## A Transition to Advanced Mathematics

## Tony Barnard, Hugh Neill

- 219 pages
- English
- ePUB (mobile friendly)
- Available on iOS & Android

# Discovering Group Theory

## A Transition to Advanced Mathematics

## Tony Barnard, Hugh Neill

## About This Book

Discovering Group Theory: A Transition to Advanced Mathematics presents the usual material that is found in a first course on groups and then does a bit more. The book is intended for students who find the kind of reasoning in abstract mathematics courses unfamiliar and need extra support in this transition to advanced mathematics.

The book gives a number of examples of groups and subgroups, including permutation groups, dihedral groups, and groups of integer residue classes. The book goes on to study cosets and finishes with the first isomorphism theorem.

Very little is assumed as background knowledge on the part of the reader.
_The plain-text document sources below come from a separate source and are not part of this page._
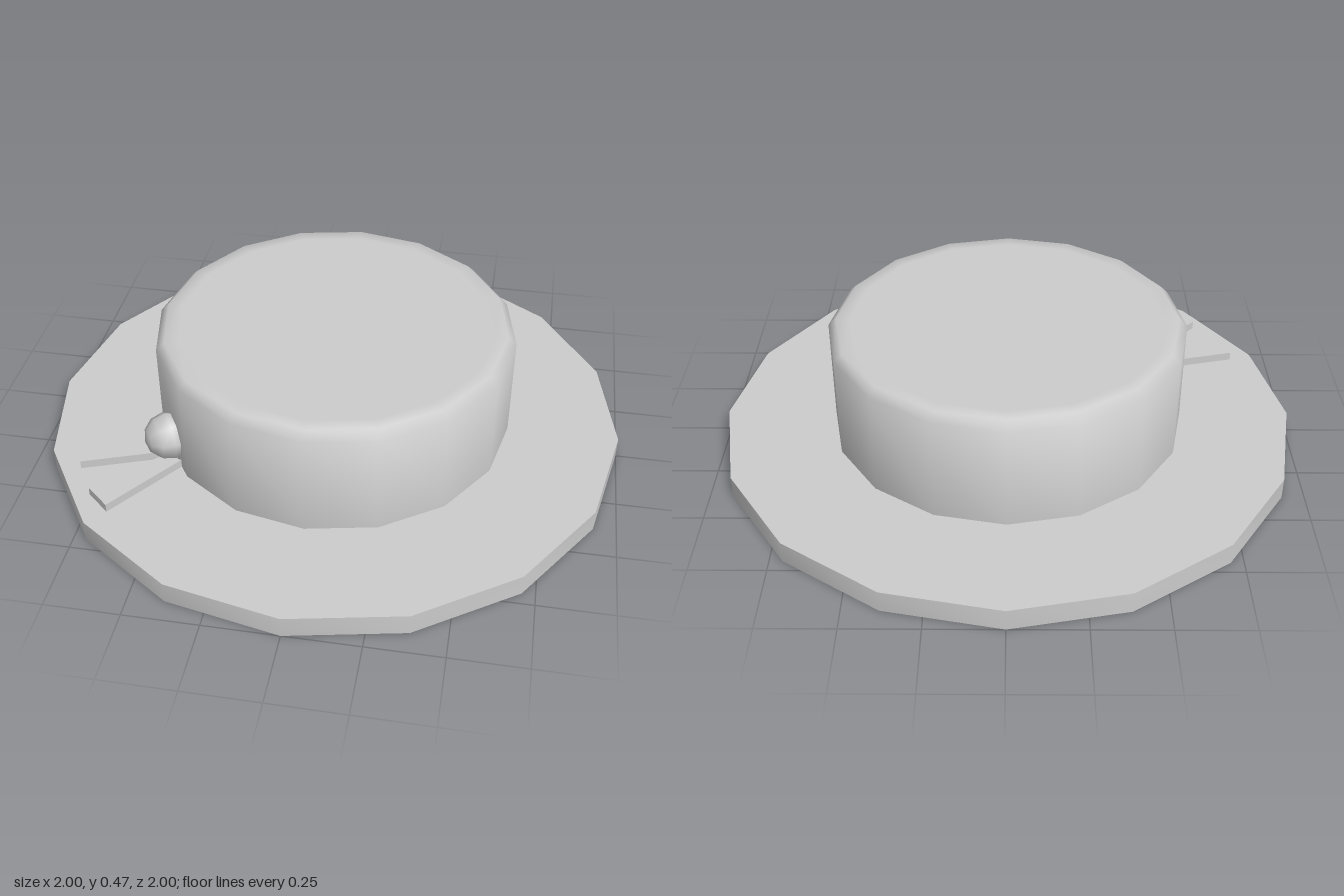
import * as THREE from 'three';
import { toCreasedNormals } from 'three/addons/utils/BufferGeometryUtils.js';

const SIDES = 16;
const BRIM_TOP = 0.075;

export function createModel() {
  const group = new THREE.Group();
  const felt = new THREE.MeshStandardMaterial({ color: 0xcccccc });
  felt.name = 'greyFelt';

  const add = (name, geometry) => {
    const mesh = new THREE.Mesh(geometry, felt);
    mesh.name = name;
    group.add(mesh);
    return mesh;
  };

  // Sixteen-sided turned shape, smooth around and sharp at the right-angled edges
  const turned = (profile) => toCreasedNormals(
    new THREE.LatheGeometry(profile.map(([r, y]) => new THREE.Vector2(r, y)), SIDES), 0.9);

  // Flat brim with the head opening
  add('brim', turned([[0.55, 0], [1, 0], [1, BRIM_TOP], [0.6, BRIM_TOP]]));

  // Hollow crown: outer wall, bevelled rim, top, then the lining back down
  add('crown', turned([
    [0.615, BRIM_TOP], [0.615, 0.44], [0.587, 0.467], [0.54, 0.467], [0, 0.467],
    [0, 0.39], [0.55, 0.39], [0.55, 0],
  ]));

  // Ribbon tails lying on the brim, widening outwards; corners are [x, z]
  const tails = {
    ribbonTailBack: [[-0.5, 0.268], [-0.845, 0.35], [-0.8, 0.455], [-0.5, 0.346]],
    ribbonTailFront: [[-0.53, 0.375], [-0.73, 0.575], [-0.65, 0.645], [-0.465, 0.39]],
  };
  for (const [name, corners] of Object.entries(tails)) {
    const shape = new THREE.Shape(corners.map(([x, z]) => new THREE.Vector2(x, -z)));
    const tail = new THREE.ExtrudeGeometry(shape, { depth: 0.03, bevelEnabled: false });
    add(name, tail.rotateX(-Math.PI / 2).translate(0, BRIM_TOP, 0));
  }

  // Round knot half sunk into the crown wall, its pole pointing outwards
  const knot = add('ribbonKnot', new THREE.SphereGeometry(0.084, 8, 6));
  knot.position.set(-0.515, 0.17, 0.345);
  knot.quaternion.setFromUnitVectors(
    new THREE.Vector3(0, 1, 0), new THREE.Vector3(-0.83, 0, 0.56).normalize());

  return group;
}
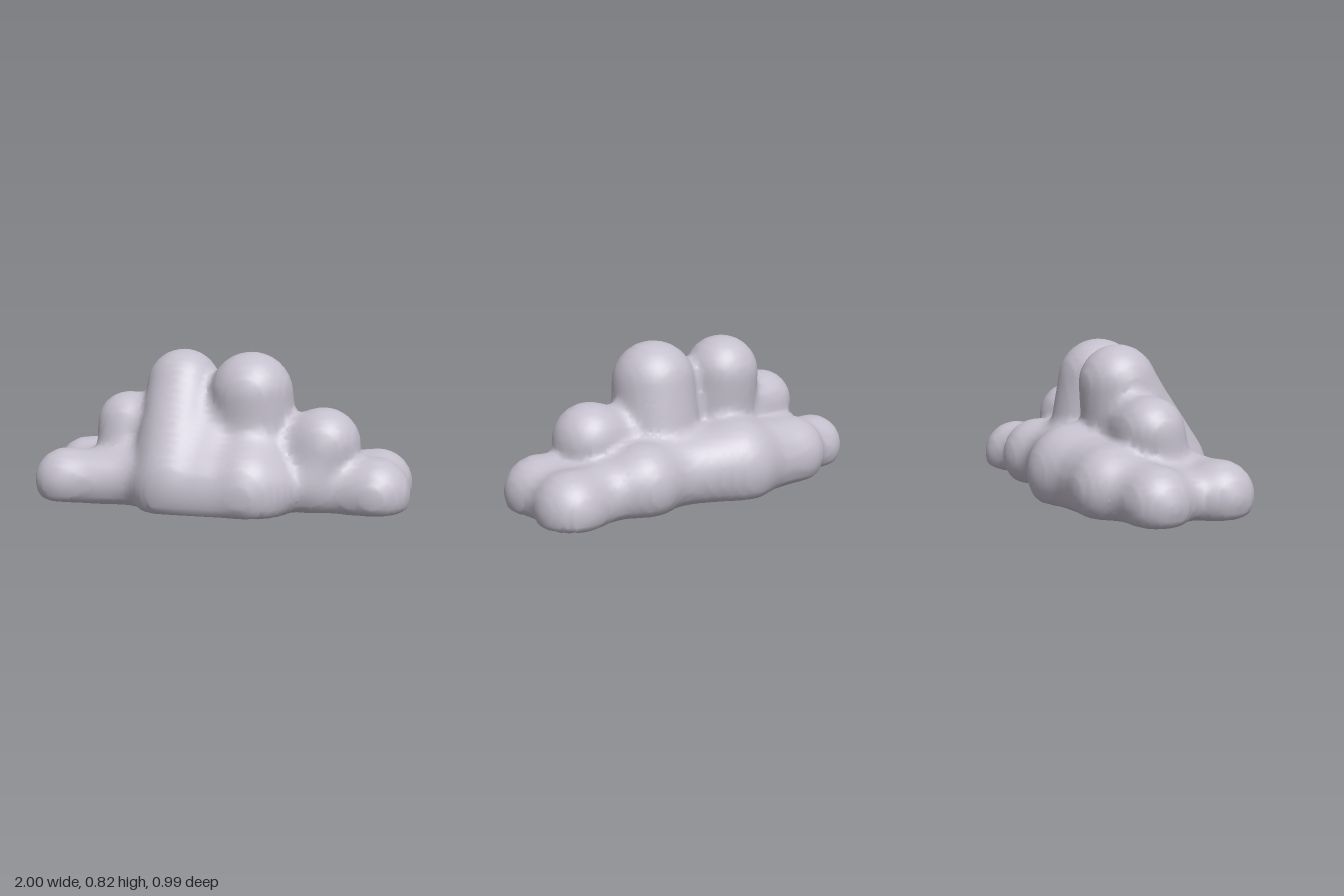
import * as THREE from 'three';

// Puffs of the cloud: tapered capsules [x, y, z, r] to [x, y, z, r]
const towers = [
  [[-0.235, 0.625, -0.04, 0.2], [-0.225, 0.2, 0.01, 0.215]],
  [[0.155, 0.603, 0.053, 0.222], [0.16, 0.34, 0.03, 0.242]],
];
// Broad front slope below the towers
const frontSlope = [
  [[-0.23, 0.5, 0.04, 0.2], [-0.2, 0.175, 0.27, 0.213]],
  [[0.165, 0.3, 0.1, 0.2], [0.17, 0.155, 0.273, 0.218]],
  [[-0.04, 0.46, 0.06, 0.14], [-0.03, 0.17, 0.26, 0.205]],
  [[-0.22, 0.1, 0.275, 0.2], [0.19, 0.1, 0.28, 0.2]],
  [[-0.31, 0.36, 0.1, 0.14], [-0.31, 0.14, 0.25, 0.148]],
  [[0.25, 0.25, 0.15, 0.15], [0.29, 0.14, 0.25, 0.155]],
];
const shoulders = [
  [[-0.545, 0.415, -0.02, 0.163], [-0.53, 0.17, 0.04, 0.19]],
  [[-0.54, 0.415, -0.02, 0.155], [-0.45, 0.42, -0.03, 0.155]],
  [[0.545, 0.35, 0.083, 0.188], [0.48, 0.15, 0.12, 0.19]],
  [[0.545, 0.35, 0.083, 0.175], [0.4, 0.33, 0.06, 0.16]],
];
const leftEnd = [
  [[-0.832, 0.13, 0.2, 0.17], [-0.62, 0.13, 0.17, 0.155]],
  [[-0.62, 0.13, 0.17, 0.155], [-0.45, 0.14, 0.17, 0.168]],
  [[-0.832, 0.13, -0.15, 0.17], [-0.6, 0.15, -0.18, 0.16]],
  [[-0.81, 0.13, 0.2, 0.12], [-0.81, 0.13, -0.15, 0.12]],
];
const rightEnd = [
  [[0.815, 0.115, 0.135, 0.186], [0.6, 0.12, 0.1, 0.165]],
  [[0.815, 0.105, -0.165, 0.184], [0.63, 0.12, -0.13, 0.16]],
  [[0.82, 0.115, 0.13, 0.148], [0.82, 0.115, -0.165, 0.148]],
];
const backPuffs = [
  [[-0.55, 0.16, -0.25, 0.202], [-0.34, 0.16, -0.23, 0.2]],
  [[-0.34, 0.16, -0.23, 0.2], [-0.16, 0.17, -0.25, 0.237]],
  [[-0.16, 0.17, -0.25, 0.237], [0.22, 0.16, -0.15, 0.185]],
  [[0.41, 0.16, -0.195, 0.195], [0.22, 0.16, -0.15, 0.185]],
  [[0.41, 0.16, -0.195, 0.19], [0.63, 0.12, -0.13, 0.15]],
];
const core = [[[-0.7, 0.13, 0, 0.14], [0.7, 0.13, 0, 0.14]]];
const puffs = [...towers, ...frontSlope, ...shoulders, ...leftEnd, ...rightEnd, ...backPuffs, ...core];

// Distance to one tapered capsule
function capsule(p, [a, b]) {
  const d = [0, 1, 2].map((i) => b[i] - a[i]);
  const len = d[0] ** 2 + d[1] ** 2 + d[2] ** 2;
  const dot = d[0] * (p[0] - a[0]) + d[1] * (p[1] - a[1]) + d[2] * (p[2] - a[2]);
  const t = Math.min(1, Math.max(0, dot / len));
  const r = a[3] + (b[3] - a[3]) * t;
  return Math.hypot(p[0] - a[0] - d[0] * t, p[1] - a[1] - d[1] * t, p[2] - a[2] - d[2] * t) - r;
}

// Soft union, and an underside that rises slightly towards the rim
function softMin(a, b, k) {
  const h = Math.max(k - Math.abs(a - b), 0) / k;
  return Math.min(a, b) - h * h * k * 0.25;
}
function field(p) {
  let d = 10;
  for (const puff of puffs) d = softMin(d, capsule(p, puff), 0.05);
  const floor = 0.006 + 0.016 * p[0] ** 2 + 0.06 * p[2] ** 2;
  return -softMin(-d, p[1] - floor, 0.02);
}

// Wrap a surface net around the field
function wrapSurface(min, size, cell) {
  const n = size.map((s) => Math.ceil(s / cell));
  const at = (c) => (c[0] * n[1] + c[1]) * n[2] + c[2];
  const point = (c) => c.map((v, i) => min[i] + v * cell);
  const values = new Float32Array(n[0] * n[1] * n[2]);
  const eachCell = (start, end, fn) => {
    for (let x = start; x < n[0] - end; x++)
      for (let y = start; y < n[1] - end; y++)
        for (let z = start; z < n[2] - end; z++) fn([x, y, z]);
  };
  eachCell(0, 0, (c) => { values[at(c)] = field(point(c)); });

  // One vertex per crossed cell, at the mean of its edge crossings
  const positions = [], indices = [], vertexOf = new Map();
  eachCell(0, 1, (c) => {
    const sum = [0, 0, 0];
    let count = 0;
    for (let k = 0; k < 8; k++) {
      const from = [c[0] + (k & 1), c[1] + ((k >> 1) & 1), c[2] + (k >> 2)];
      for (let axis = 0; axis < 3; axis++) {
        if (k & (1 << axis)) continue;
        const to = from.slice();
        to[axis]++;
        const a = values[at(from)], b = values[at(to)];
        if ((a < 0) === (b < 0)) continue;
        const q = from.slice();
        q[axis] += a / (a - b);
        point(q).forEach((v, i) => { sum[i] += v; });
        count++;
      }
    }
    if (!count) return;
    vertexOf.set(at(c), positions.length / 3);
    positions.push(...sum.map((v) => v / count));
  });

  // One quad around each crossed grid edge
  eachCell(1, 1, (c) => {
    for (let axis = 0; axis < 3; axis++) {
      const to = c.slice();
      to[axis]++;
      const inside = values[at(c)] < 0;
      if (inside === values[at(to)] < 0) continue;
      const q = [[-1, -1], [0, -1], [0, 0], [-1, 0]].map(([u, v]) => {
        const w = c.slice();
        w[(axis + 1) % 3] += u;
        w[(axis + 2) % 3] += v;
        return vertexOf.get(at(w));
      });
      if (!inside) q.reverse();
      indices.push(q[0], q[1], q[2], q[0], q[2], q[3]);
    }
  });

  const geometry = new THREE.BufferGeometry();
  geometry.setAttribute('position', new THREE.Float32BufferAttribute(positions, 3));
  geometry.setIndex(indices);
  geometry.computeVertexNormals();
  return geometry;
}

export function createModel() {
  const group = new THREE.Group();
  group.name = 'cloud';
  const material = new THREE.MeshStandardMaterial({ color: 0xc4bfcc });
  material.name = 'pale lavender grey';

  const body = new THREE.Mesh(wrapSurface([-1.12, -0.1, -0.62], [2.28, 1.06, 1.28], 0.03), material);
  body.name = 'cloudBody';
  group.add(body);
  return group;
}
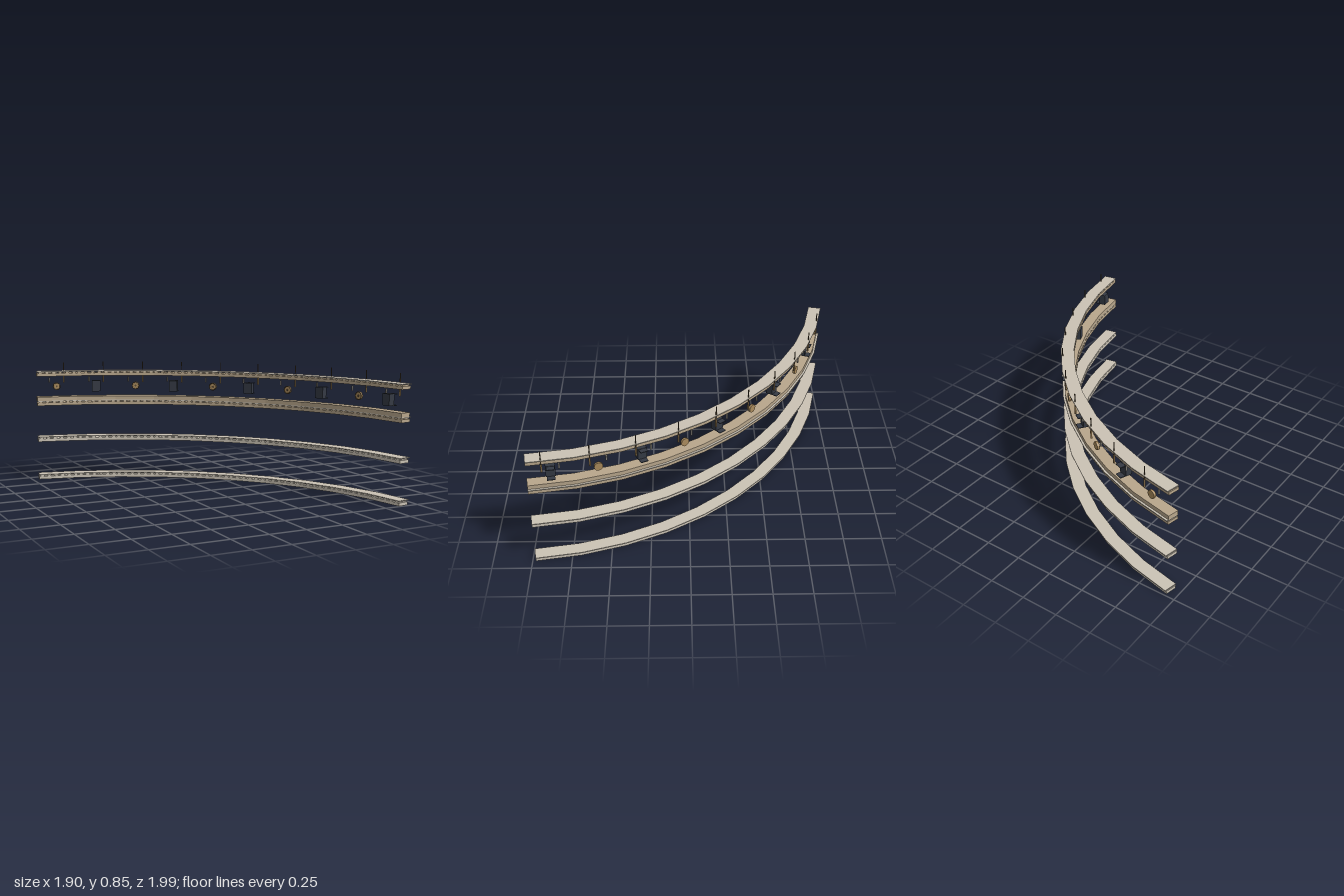
import * as THREE from 'three';

const CX = -1.281, CZ = 1.216;      // centre of the arc
const R = 2.19, LEN = 0.293;        // radius at a bay's middle, bay length
const STEP = 7.5, START = 12.65, BAYS = 10;

const mat = (color) => new THREE.MeshStandardMaterial({ color });
const stone = mat(0xcbc3b5), wood = mat(0xb9a78c), brass = mat(0xa98a5c);
const bronze = mat(0x5c4c36), steel = mat(0x8c8880), dark = mat(0x353a44);

function add(parent, name, geometry, material, x, y, z) {
  const mesh = new THREE.Mesh(geometry, material);
  mesh.name = name;
  mesh.position.set(x, y, z);
  parent.add(mesh);
  return mesh;
}
const box = (p, name, m, w, h, d, x, y, z) =>
  add(p, name, new THREE.BoxGeometry(w, h, d), m, x, y, z);
const rod = (p, name, m, r, y0, y1, x, z) =>
  add(p, name, new THREE.CylinderGeometry(r, r, y1 - y0, 10), m, x, (y0 + y1) / 2, z);

// One straight length of ring: lower beam, spacer ribs and thin deck
function ringBay(bay, y, material) {
  const ring = new THREE.Group();
  ring.name = 'ringSection';
  ring.position.y = y;
  box(ring, 'lowerBeam', material, LEN, 0.021, 0.078, 0, 0.0105, -0.006);
  for (let i = 0; i < 6; i++) {
    box(ring, 'spacerRib', material, 0.024, 0.008, 0.076, (i - 2.5) * LEN / 6, 0.025, -0.006);
  }
  box(ring, 'deck', stone, LEN, 0.006, 0.09, 0, 0.032, 0);
  bay.add(ring);
}

// Round lamp facing the middle of the arc
function roundLamp(bay) {
  const lamp = new THREE.Group();
  lamp.name = 'roundLamp';
  lamp.position.set(0, 0.675, 0.025);
  add(lamp, 'lampDrum', new THREE.CylinderGeometry(0.028, 0.028, 0.014, 20), brass, 0, 0, 0)
    .rotation.x = Math.PI / 2;
  add(lamp, 'lampRim', new THREE.TorusGeometry(0.025, 0.003, 6, 20), bronze, 0, 0, -0.007);
  add(lamp, 'lampHub', new THREE.CylinderGeometry(0.007, 0.007, 0.006, 10), bronze, 0, 0, -0.009)
    .rotation.x = Math.PI / 2;
  bay.add(lamp);
}

// Dark cabinet with arms reaching outward above and below
function cabinet(bay) {
  const unit = new THREE.Group();
  unit.name = 'cabinet';
  unit.position.set(0, 0.678, -0.014);
  box(unit, 'cabinetBody', dark, 0.06, 0.078, 0.046, 0, 0, 0);
  for (const s of [-1, 1]) {
    box(unit, 'cabinetArm', dark, 0.05, 0.005, 0.04, 0, s * 0.037 - 0.003, 0.037);
  }
  bay.add(unit);
}

export function createModel() {
  const model = new THREE.Group();
  model.name = 'curvedGallery';
  for (let i = 0; i < BAYS; i++) {
    const a = THREE.MathUtils.degToRad(START + i * STEP);
    const bay = new THREE.Group();
    bay.name = 'bay';
    bay.position.set(CX + R * Math.sin(a), 0, CZ - R * Math.cos(a));
    bay.rotation.y = Math.PI - a;   // local +z points outward

    // Four stacked rings, the third with a raised wooden band
    ringBay(bay, 0, stone);
    ringBay(bay, 0.278, stone);
    ringBay(bay, 0.542, wood);
    box(bay, 'raisedBand', wood, LEN, 0.028, 0.076, 0, 0.591, -0.007);
    ringBay(bay, 0.755, wood);

    // Hangers and alternating fixtures below the top ring
    rod(bay, 'hangerRod', bronze, 0.0035, 0.70, 0.85, -0.053, 0.035);
    rod(bay, 'hangerSleeve', brass, 0.006, 0.70, 0.756, -0.053, 0.035);
    rod(bay, 'shortPost', steel, 0.0065, 0.705, 0.741, 0.053, 0.02);
    if (i % 2) cabinet(bay);
    else roundLamp(bay);
    model.add(bay);
  }
  return model;
}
Some facility in algebraic manipulation is required, and a working knowledge of some of the properties of integers, such as knowing how to factorize integers into prime factors.

The book aims to help students with the transition from concrete to abstract mathematical thinking.

## Frequently asked questions

## Information

## 1

*Proof*

### 1.1 The Need for Proof

**Proof**

*n*is the smaller whole number. Then (

*n*+ 1) is the larger number, and their sum is

*n*+ (

*n*+ 1) = 2

*n*+ 1. Since this is one more than a multiple of 2, it is odd. â

*a*and

*b*are even numbers, then

*a*+

*b*is even.

**Proof**

*a*is even, then it can be written in the form

*a*= 2

*m*where

*m*is a whole number. Similarly

*b*= 2

*n*where

*n*is a whole number. Then

*a*+

*b*= 2

*m*+ 2

*n*= 2(

*m*+

*n*). Since

*m*and

*n*are whole numbers, so is

*m*+

*n*; therefore

*a*+

*b*is an even number. â

*a*+

*b*when

*a*and

*b*are not both even. It simply makes no comment on any of the three cases: (1)

*a*is even and

*b*is odd; (2)

*a*is odd and

*b*is even; and (3)

*a*and

*b*are both odd.

*a*+

*b*

**is**even in case (3) but the statement of Example 1.1.2 says nothing about case (3).

*P*then

*Q*,â where

*P*and

*Q*are statements such as â

*a*and

*b*are evenâ and â

*a*+

*b*is even,â you cannot deduce anything at all about the truth or falsity of

*Q*if the statement

*P*is not true.